* [Work instructions]: In the entries that follow, how many lines include the string "faces"? The answer is the number only.

Dataset items
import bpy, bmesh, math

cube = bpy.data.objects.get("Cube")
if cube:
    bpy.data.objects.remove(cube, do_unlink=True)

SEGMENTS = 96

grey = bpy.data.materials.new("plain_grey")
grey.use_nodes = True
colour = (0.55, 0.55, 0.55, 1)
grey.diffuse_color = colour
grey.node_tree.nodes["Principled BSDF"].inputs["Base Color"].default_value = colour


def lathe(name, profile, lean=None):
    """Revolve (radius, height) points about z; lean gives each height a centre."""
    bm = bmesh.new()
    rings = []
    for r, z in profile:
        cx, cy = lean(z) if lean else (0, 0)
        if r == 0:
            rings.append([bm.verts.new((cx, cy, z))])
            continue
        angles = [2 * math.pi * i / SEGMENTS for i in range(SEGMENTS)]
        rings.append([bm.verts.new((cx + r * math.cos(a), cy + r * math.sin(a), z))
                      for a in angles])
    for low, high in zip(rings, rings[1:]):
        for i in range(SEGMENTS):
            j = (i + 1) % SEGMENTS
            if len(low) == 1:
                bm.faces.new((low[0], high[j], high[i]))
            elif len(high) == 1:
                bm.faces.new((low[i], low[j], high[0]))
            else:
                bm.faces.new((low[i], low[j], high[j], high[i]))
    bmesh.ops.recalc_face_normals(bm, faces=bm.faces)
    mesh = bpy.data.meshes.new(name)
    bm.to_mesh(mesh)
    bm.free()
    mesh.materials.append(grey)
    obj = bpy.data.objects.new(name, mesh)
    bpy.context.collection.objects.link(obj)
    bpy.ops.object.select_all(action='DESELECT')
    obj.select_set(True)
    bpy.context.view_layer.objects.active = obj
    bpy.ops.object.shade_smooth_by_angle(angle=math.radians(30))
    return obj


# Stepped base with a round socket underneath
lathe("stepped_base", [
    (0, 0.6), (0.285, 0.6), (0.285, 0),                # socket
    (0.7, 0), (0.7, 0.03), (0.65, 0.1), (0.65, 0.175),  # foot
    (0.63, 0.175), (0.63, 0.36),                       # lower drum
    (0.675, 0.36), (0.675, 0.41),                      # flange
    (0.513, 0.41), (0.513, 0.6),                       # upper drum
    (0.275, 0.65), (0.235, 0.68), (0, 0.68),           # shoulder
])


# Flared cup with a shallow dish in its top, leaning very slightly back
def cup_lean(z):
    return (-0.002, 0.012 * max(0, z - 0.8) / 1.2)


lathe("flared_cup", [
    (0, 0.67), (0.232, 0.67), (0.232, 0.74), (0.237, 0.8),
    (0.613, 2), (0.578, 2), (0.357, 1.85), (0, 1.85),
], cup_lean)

* [Written answer]: 4